» **TASK DETAILS**
When the line containing "bpy.ops.object.shade_smooth_by_angle(angle=math.radians(angle))" is found in the data below, copy it and each line after it through the line containing "radius=1, location=centre)", exactly and with no others.

==========

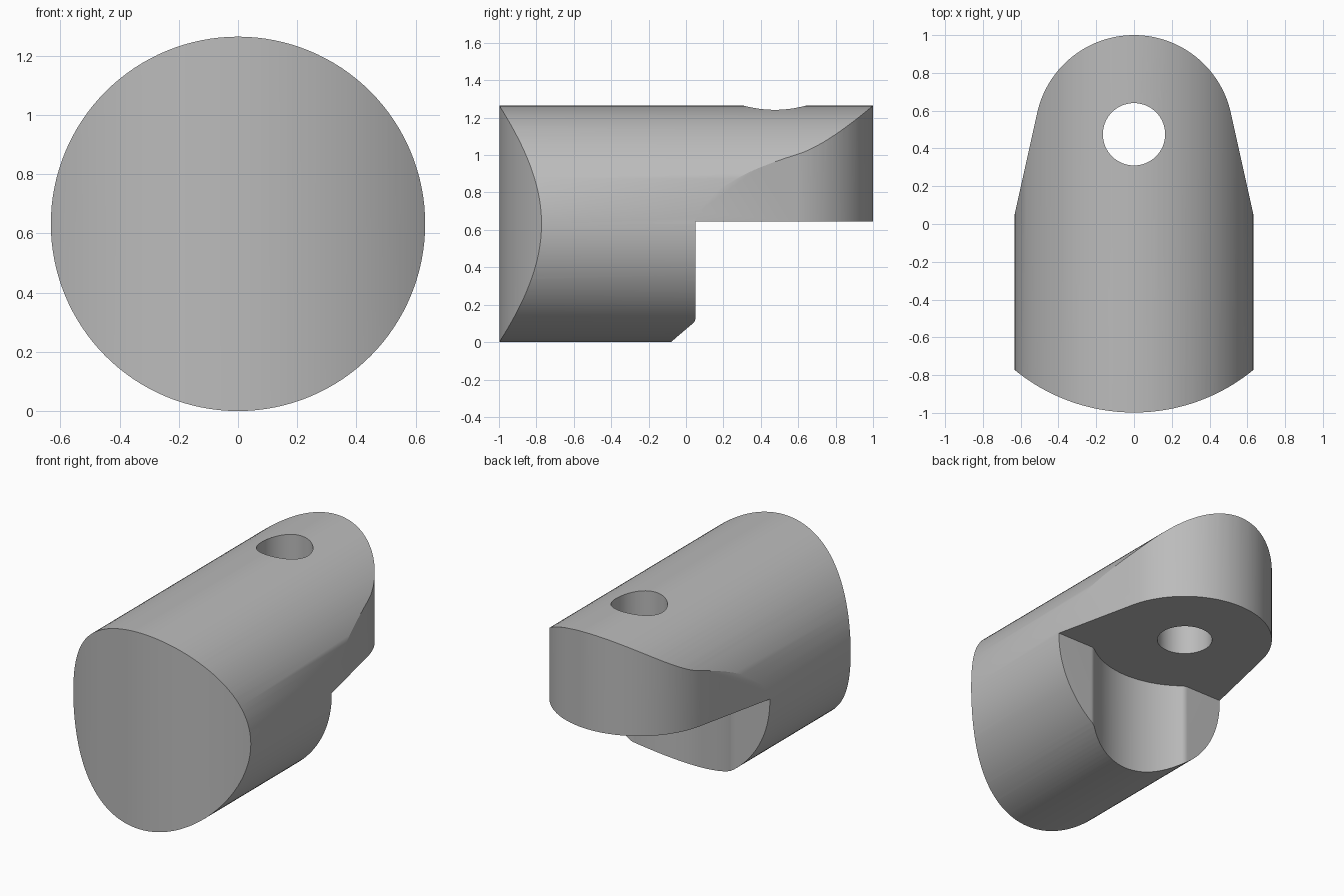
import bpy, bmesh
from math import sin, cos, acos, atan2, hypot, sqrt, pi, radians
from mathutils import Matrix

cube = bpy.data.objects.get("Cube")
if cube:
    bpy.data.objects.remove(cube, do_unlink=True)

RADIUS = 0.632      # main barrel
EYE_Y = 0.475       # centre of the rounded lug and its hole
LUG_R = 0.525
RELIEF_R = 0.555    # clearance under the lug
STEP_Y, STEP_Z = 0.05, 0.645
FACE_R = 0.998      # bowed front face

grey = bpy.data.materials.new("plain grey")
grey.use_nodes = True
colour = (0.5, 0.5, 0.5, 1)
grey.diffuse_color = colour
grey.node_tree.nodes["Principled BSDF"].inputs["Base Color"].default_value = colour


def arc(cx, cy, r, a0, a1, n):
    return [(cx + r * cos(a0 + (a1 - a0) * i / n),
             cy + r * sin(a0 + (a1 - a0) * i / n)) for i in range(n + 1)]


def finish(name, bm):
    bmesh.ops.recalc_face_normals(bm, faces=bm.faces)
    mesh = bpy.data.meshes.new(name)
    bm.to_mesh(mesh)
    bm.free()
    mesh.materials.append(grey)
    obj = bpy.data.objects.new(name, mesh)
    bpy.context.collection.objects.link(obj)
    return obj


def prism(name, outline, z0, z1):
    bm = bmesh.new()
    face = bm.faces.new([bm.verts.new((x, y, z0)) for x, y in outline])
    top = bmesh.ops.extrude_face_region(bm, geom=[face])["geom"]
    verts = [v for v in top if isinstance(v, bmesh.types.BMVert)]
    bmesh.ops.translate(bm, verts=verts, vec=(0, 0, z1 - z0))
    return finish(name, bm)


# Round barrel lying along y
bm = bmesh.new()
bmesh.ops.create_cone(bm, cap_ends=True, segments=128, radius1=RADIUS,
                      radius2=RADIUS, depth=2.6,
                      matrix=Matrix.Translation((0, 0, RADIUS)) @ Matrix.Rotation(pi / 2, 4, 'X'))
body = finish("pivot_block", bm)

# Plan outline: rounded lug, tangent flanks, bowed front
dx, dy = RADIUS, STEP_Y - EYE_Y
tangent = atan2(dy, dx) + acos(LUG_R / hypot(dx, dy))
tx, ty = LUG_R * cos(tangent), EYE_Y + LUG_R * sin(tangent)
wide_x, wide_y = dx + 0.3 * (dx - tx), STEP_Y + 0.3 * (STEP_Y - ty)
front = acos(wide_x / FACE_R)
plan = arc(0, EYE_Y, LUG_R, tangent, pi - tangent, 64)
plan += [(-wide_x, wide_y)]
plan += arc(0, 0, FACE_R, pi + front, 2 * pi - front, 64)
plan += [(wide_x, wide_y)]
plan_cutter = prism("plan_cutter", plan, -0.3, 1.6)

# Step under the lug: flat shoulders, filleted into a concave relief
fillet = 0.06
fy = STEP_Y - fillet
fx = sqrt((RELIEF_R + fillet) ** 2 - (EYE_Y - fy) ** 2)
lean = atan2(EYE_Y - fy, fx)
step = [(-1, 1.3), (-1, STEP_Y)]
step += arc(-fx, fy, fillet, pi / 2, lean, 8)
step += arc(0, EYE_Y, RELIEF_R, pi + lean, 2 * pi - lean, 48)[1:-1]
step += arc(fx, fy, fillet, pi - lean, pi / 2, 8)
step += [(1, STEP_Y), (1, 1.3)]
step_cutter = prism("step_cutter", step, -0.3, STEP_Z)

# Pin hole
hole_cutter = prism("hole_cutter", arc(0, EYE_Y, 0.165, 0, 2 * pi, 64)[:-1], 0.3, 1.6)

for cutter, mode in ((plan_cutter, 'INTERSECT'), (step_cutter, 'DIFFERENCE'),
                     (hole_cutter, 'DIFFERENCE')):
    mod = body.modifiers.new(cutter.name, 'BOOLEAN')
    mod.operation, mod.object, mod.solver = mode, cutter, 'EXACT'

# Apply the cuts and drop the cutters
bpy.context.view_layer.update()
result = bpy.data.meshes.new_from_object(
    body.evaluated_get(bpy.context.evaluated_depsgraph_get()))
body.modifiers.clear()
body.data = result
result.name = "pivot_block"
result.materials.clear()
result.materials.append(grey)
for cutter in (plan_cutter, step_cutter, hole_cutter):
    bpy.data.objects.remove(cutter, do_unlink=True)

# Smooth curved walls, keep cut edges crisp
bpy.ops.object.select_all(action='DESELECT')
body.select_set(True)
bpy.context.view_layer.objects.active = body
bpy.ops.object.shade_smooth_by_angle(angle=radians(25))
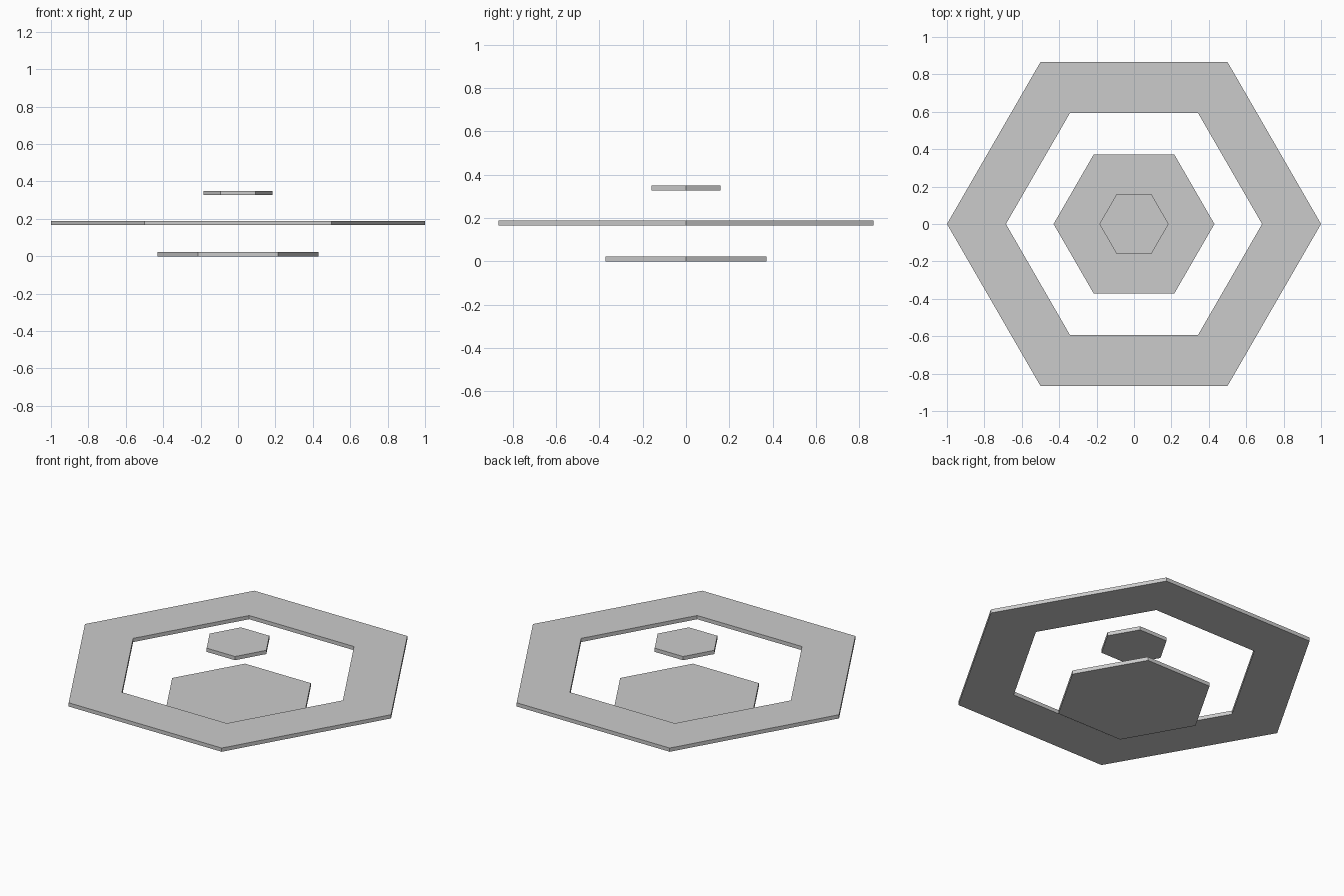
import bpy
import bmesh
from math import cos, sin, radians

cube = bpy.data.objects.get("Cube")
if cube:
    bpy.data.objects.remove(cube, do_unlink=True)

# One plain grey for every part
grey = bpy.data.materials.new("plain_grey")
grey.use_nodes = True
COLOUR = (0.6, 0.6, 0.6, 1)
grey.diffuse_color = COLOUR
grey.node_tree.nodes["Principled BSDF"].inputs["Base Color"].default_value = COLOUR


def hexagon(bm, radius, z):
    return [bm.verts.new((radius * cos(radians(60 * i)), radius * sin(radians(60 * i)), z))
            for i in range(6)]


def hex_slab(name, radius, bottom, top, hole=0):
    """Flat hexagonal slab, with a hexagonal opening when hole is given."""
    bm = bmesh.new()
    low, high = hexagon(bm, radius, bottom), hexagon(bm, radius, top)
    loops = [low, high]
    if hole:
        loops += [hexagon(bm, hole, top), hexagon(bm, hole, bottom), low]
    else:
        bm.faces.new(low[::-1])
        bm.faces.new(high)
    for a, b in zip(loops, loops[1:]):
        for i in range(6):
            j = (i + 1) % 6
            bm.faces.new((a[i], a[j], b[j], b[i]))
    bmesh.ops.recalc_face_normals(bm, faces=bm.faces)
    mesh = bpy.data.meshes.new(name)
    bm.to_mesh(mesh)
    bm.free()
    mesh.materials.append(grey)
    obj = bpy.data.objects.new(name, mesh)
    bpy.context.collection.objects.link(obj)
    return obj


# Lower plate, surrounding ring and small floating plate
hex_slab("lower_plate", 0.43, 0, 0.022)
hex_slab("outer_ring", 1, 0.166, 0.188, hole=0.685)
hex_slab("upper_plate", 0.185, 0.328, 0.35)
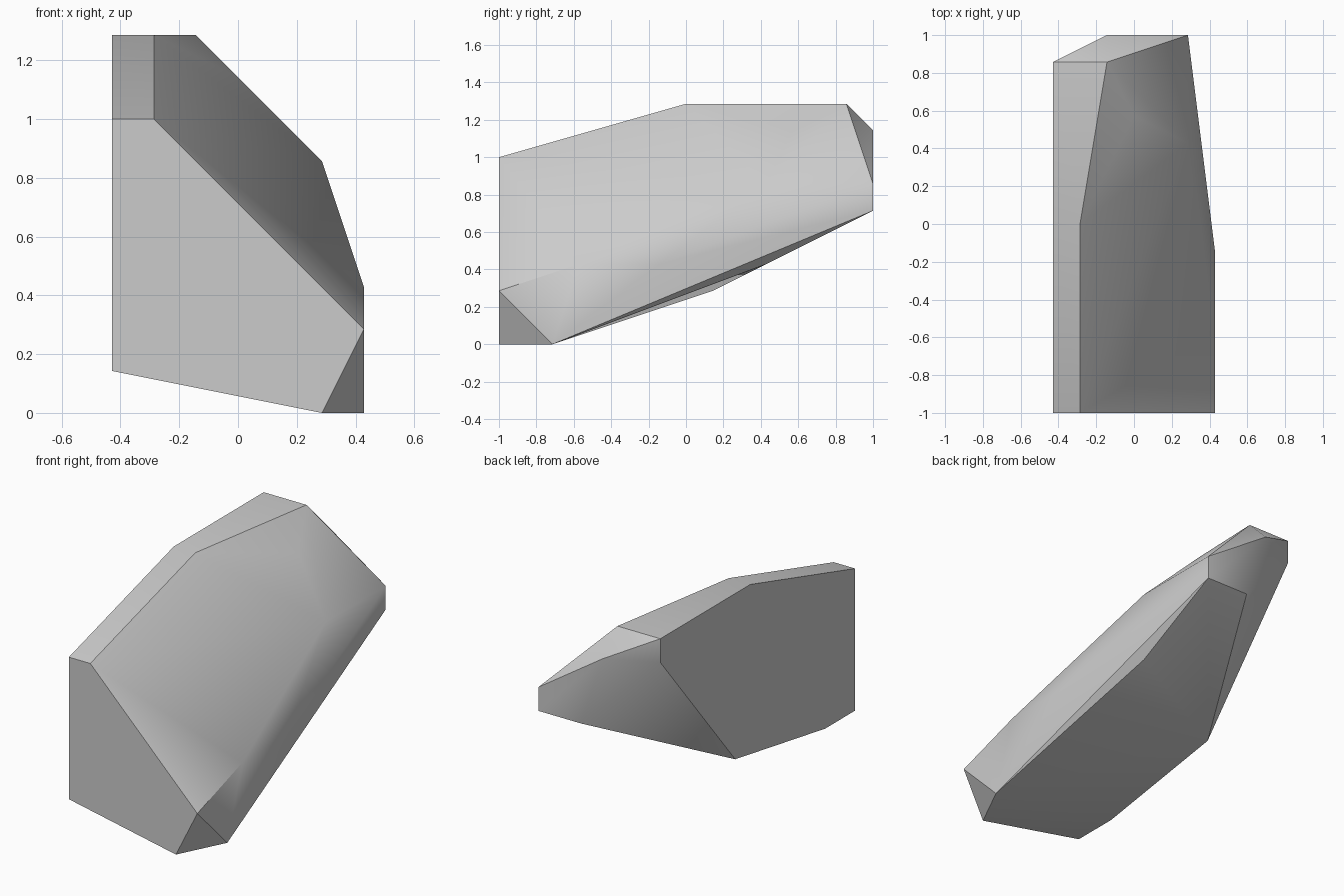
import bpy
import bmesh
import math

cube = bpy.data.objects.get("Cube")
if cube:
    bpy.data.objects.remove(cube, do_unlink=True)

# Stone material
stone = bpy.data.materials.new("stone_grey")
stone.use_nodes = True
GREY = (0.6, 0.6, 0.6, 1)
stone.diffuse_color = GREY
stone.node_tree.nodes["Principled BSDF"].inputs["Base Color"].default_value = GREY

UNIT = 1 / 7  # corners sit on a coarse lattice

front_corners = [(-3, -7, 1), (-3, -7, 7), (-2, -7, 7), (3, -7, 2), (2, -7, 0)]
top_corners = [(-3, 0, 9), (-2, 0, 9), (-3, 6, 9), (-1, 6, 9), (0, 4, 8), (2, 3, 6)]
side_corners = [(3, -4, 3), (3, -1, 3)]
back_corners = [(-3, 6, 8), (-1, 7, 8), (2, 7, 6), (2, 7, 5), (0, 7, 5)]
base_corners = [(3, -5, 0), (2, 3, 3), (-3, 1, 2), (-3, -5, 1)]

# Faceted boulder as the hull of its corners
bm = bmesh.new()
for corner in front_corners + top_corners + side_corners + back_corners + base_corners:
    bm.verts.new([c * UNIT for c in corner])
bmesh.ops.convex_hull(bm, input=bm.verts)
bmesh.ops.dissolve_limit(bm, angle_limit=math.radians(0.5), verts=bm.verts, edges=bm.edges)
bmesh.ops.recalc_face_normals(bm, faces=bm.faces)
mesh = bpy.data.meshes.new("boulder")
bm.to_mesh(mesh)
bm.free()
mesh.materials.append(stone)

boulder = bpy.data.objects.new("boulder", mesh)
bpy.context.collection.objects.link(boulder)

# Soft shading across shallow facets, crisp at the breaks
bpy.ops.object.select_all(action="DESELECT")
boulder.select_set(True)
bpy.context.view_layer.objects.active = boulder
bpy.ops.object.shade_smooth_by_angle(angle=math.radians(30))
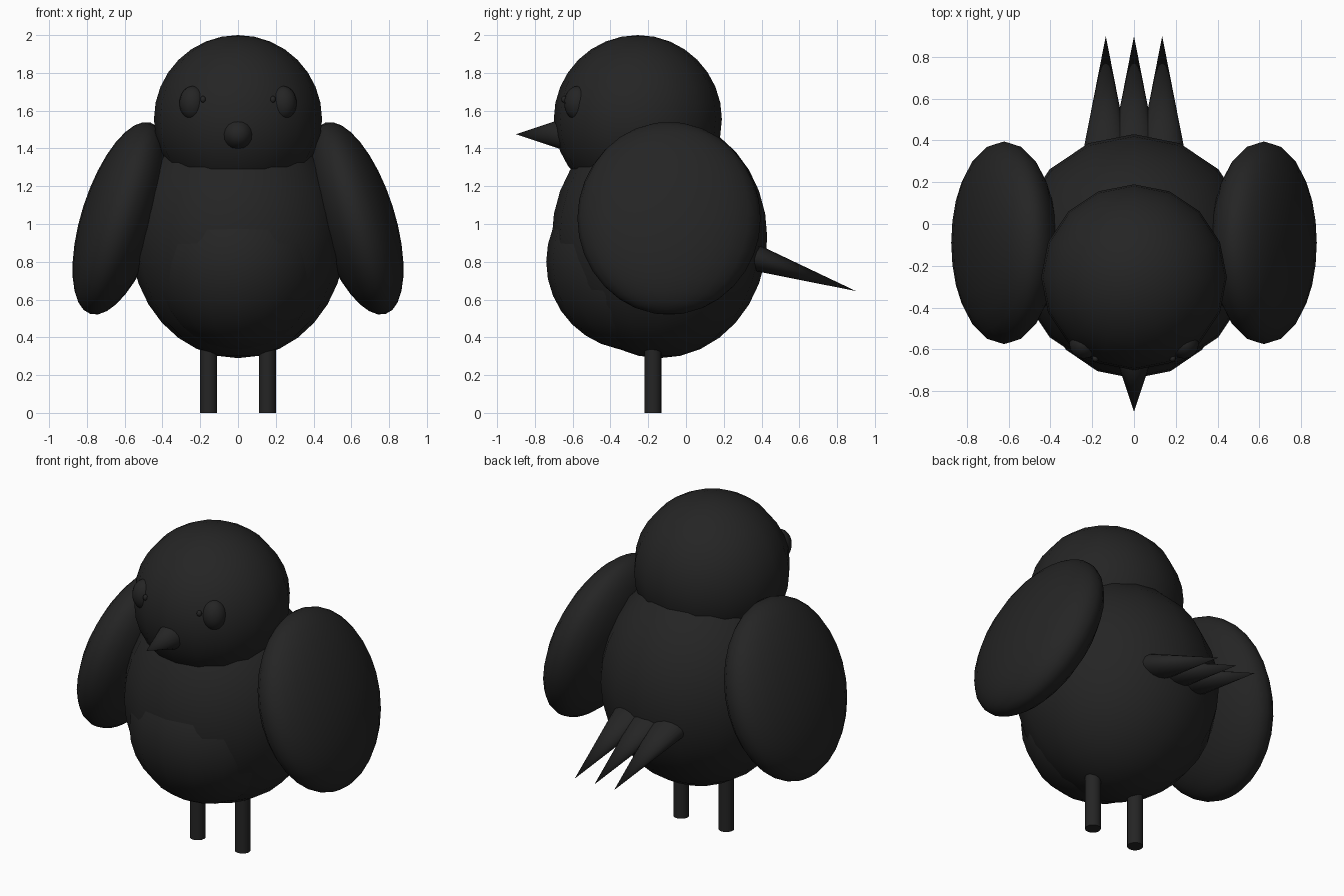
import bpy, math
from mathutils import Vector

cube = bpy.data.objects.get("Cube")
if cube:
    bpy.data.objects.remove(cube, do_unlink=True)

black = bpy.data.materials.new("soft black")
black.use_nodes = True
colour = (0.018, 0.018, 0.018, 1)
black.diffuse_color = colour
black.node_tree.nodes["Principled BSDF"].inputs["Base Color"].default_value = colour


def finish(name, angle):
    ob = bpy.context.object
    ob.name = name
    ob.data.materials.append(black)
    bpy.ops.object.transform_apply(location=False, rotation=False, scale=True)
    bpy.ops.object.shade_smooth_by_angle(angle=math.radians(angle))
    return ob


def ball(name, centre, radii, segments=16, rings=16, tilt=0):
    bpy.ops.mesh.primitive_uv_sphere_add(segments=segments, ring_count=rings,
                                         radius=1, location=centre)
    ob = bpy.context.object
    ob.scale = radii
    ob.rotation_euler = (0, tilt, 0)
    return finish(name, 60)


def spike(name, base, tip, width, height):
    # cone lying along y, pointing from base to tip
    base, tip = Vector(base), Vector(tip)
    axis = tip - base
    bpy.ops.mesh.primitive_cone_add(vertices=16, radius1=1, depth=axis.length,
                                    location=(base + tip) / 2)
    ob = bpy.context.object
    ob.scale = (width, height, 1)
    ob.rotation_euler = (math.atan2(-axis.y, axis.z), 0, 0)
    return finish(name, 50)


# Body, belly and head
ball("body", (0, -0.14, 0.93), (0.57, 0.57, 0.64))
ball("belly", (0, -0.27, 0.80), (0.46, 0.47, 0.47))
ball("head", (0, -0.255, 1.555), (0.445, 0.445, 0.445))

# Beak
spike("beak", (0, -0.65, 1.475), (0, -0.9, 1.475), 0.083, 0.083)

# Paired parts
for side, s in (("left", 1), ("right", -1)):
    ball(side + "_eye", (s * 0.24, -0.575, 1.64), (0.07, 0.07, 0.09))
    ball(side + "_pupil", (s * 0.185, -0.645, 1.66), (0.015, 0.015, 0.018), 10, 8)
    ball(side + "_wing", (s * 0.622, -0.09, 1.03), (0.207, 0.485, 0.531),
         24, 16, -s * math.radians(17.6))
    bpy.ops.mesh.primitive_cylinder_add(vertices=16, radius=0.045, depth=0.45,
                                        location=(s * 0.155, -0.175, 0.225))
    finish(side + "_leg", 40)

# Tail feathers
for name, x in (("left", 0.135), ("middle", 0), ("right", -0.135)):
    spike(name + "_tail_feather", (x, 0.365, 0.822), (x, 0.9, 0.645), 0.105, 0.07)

==========

» **WRITTEN RESPONSE**
    bpy.ops.object.shade_smooth_by_angle(angle=math.radians(angle))
    return ob


def ball(name, centre, radii, segments=16, rings=16, tilt=0):
    bpy.ops.mesh.primitive_uv_sphere_add(segments=segments, ring_count=rings,
                                         radius=1, location=centre)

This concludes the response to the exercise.